Han-Ram’s Fantasy Value

Depending on how we look at the world, Han-Ram was either the most valuable fantasy SS in 2013 or the fourth-best.  I think both methods are legitimate, but I prefer zz-score for a few reasons.  As Zach Sanders has noted on FanGraphs, z-score makes a broad assumption:

“These rankings are meant to reflect a player’s value should he have occupied this spot in your lineup for the entire year.”

In other words, z-score assumes my SS roster spot was empty when Han-Ram was on the DL.  That’s obviously not a good assumption, because in a 12-team mixed league I would have easily found a replacement-level SS to plug in while Han-Ram was sidelined.

To illustrate the point, I looked at the 2013 stats for Jean Segura (the highest-ranked SS using z-score) compared to Han-Ram for 86 games plus a replacement SS.  Using the zz-score method, and the league assumptions noted above, Asdrubal Cabrera was identified as the replacement level SS in 2013 with a zz-score of 0.4.  For the sake of this comparison I assumed the replacement added value in steals and was league average in all other categories.  It should be pretty obvious that Han-Ram plus a replacement was more valuable than Jean Segura.

 G PA AVG R HR RBI SB Jean Segura 146 623 0.294 74 12 49 44 Han-Ram 86 336 0.345 62 20 57 10 Replacement SS 60 287 0.259 31 7 29 6 Han-Ram + Replacement SS 146 623 0.305 93 27 86 16

What does this tell us?  In leagues where it is fairly easy to plug in replacement-level players (e.g., shallow leagues with daily transactions and plenty of DL spots) zz-score is a better method for determining fantasy value.  In leagues where it’s hard to replace an injured player or plug in serviceable options, playing time becomes a more valuable commodity and z-score is probably a better reflection of real value.  As is often the case, the truth probably lies somewhere in the middle, between z and zz.

Website: fvarbaseball.wordpress.com

Print This Post

Member
PutOnSwole

I like the concept of comparing players based on their zz-scores.
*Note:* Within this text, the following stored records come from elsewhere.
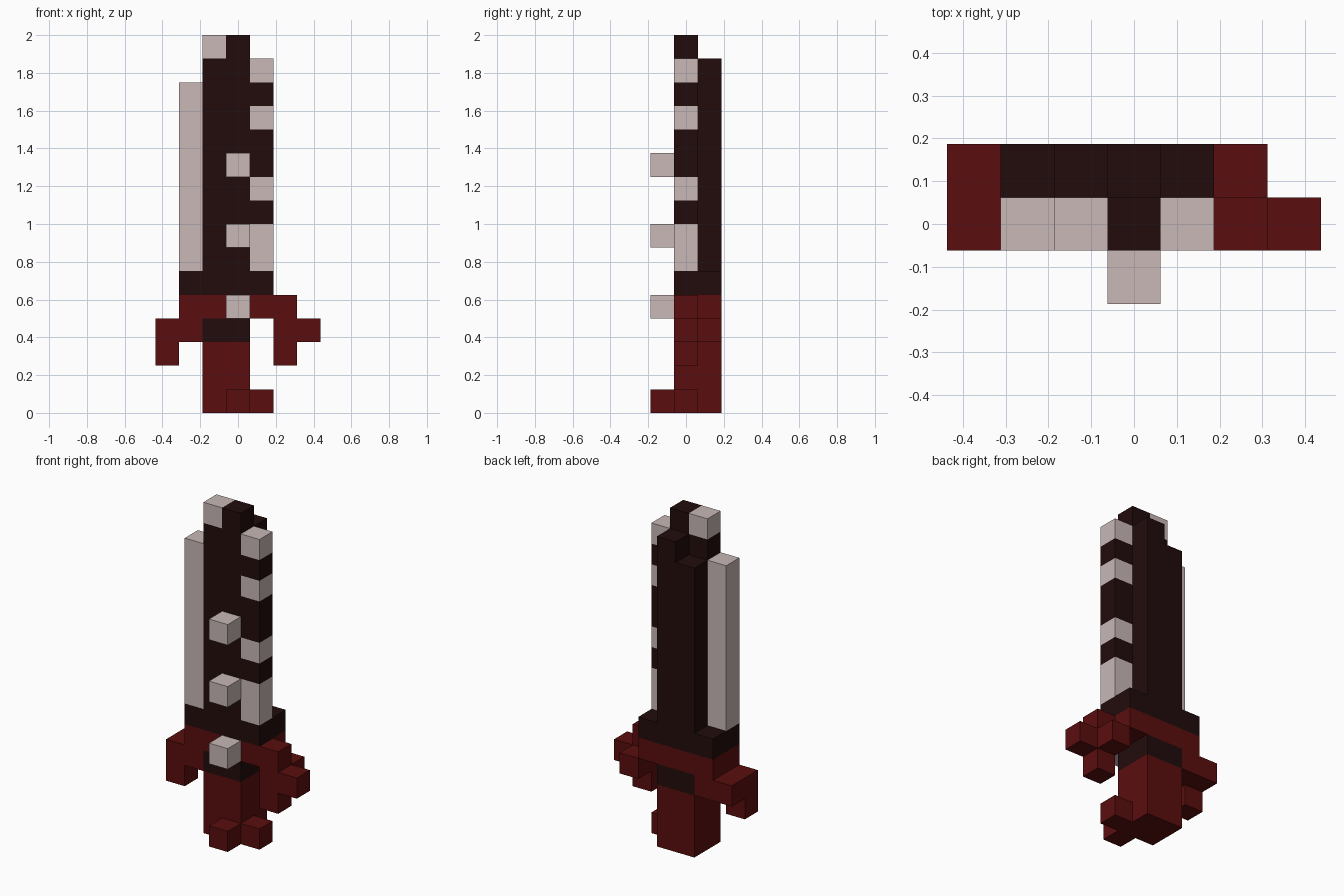
import bpy, bmesh, math
from mathutils import Vector

if "Cube" in bpy.data.objects:
    bpy.data.objects.remove(bpy.data.objects["Cube"])

S = 0.125  # block size


def material(name, rgb):
    m = bpy.data.materials.new(name)
    m.diffuse_color = (*rgb, 1)
    m.use_nodes = True
    m.node_tree.nodes["Principled BSDF"].inputs["Base Color"].default_value = m.diffuse_color
    return m


DARK = material("dark_blade", (0.0152, 0.0037, 0.0034))
RED = material("deep_red", (0.102, 0.004, 0.004))
BONE = material("pale_bone", (0.578, 0.479, 0.474))

cells = {}      # block position -> part name
colours = {}    # part name -> material


def box(part, mat, xs, ys, zs):
    """Fill an inclusive range of blocks; x 0-6, y 0-2, z 0-15."""
    colours[part] = mat
    for x in range(xs[0], xs[1] + 1):
        for y in range(ys[0], ys[1] + 1):
            for z in range(zs[0], zs[1] + 1):
                cells[x, y, z] = part


# Grip and pommel
box("grip", RED, (2, 3), (1, 2), (0, 2))
box("pommel", RED, (4, 4), (1, 1), (0, 0))
box("pommel", RED, (3, 3), (0, 0), (0, 0))
box("grip_collar", DARK, (2, 3), (1, 2), (3, 3))

# Crossguard with hooked ends
box("guard", RED, (1, 4), (1, 2), (4, 4))
box("guard", RED, (5, 5), (1, 1), (4, 4))
box("guard_left_hook", RED, (0, 1), (1, 2), (3, 3))
box("guard_left_hook", RED, (0, 0), (1, 1), (2, 2))
box("guard_right_hook", RED, (5, 5), (1, 2), (3, 3))
box("guard_right_hook", RED, (5, 5), (1, 1), (2, 2))
box("guard_right_hook", RED, (6, 6), (1, 1), (3, 3))

# Blade
box("blade", DARK, (1, 4), (1, 2), (5, 5))
box("blade", DARK, (2, 4), (1, 1), (6, 14))
box("blade", DARK, (3, 3), (1, 1), (15, 15))
box("blade", DARK, (2, 2), (2, 2), (6, 13))
box("blade", DARK, (3, 3), (2, 2), (6, 14))

# Bone edge, tip, teeth and studs
box("bone_edge", BONE, (1, 1), (1, 1), (6, 13))
box("bone_tip", BONE, (2, 2), (1, 1), (15, 15))
for z0, z1 in ((6, 7), (9, 9), (12, 12), (14, 14)):
    box("bone_teeth", BONE, (4, 4), (1, 1), (z0, z1))
for z in (4, 7, 10):
    box("bone_studs", BONE, (3, 3), (0, 0), (z, z))

# Turn each part into a mesh, keeping only the outward faces
for part, mat in colours.items():
    bm = bmesh.new()
    for c, p in cells.items():
        if p != part:
            continue
        mid = Vector(((c[0] - 3) * S, (c[1] - 1) * S, (c[2] + 0.5) * S))
        for a in range(3):
            for sign in (-1, 1):
                n = [0, 0, 0]
                n[a] = sign
                if tuple(i + j for i, j in zip(c, n)) in cells:
                    continue
                n = Vector(n)
                u = Vector([1.0 if i == (a + 1) % 3 else 0.0 for i in range(3)])
                v = n.cross(u)
                ring = [n + u + v, n - u + v, n - u - v, n + u - v]
                bm.faces.new([bm.verts.new(mid + r * S / 2) for r in ring])
    bmesh.ops.remove_doubles(bm, verts=bm.verts[:], dist=1e-4)
    bmesh.ops.dissolve_limit(bm, angle_limit=math.radians(1),
                             verts=bm.verts[:], edges=bm.edges[:])
    me = bpy.data.meshes.new(part)
    bm.to_mesh(me)
    bm.free()
    me.materials.append(mat)
    bpy.context.collection.objects.link(bpy.data.objects.new(part, me))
We can’t assume players who battle injuries one season will have the same issues the next. Is there anywhere I can find z-scores and zz-scores for other positions?

Guest
nick

Any chance of getting a similar article regarding pitchers?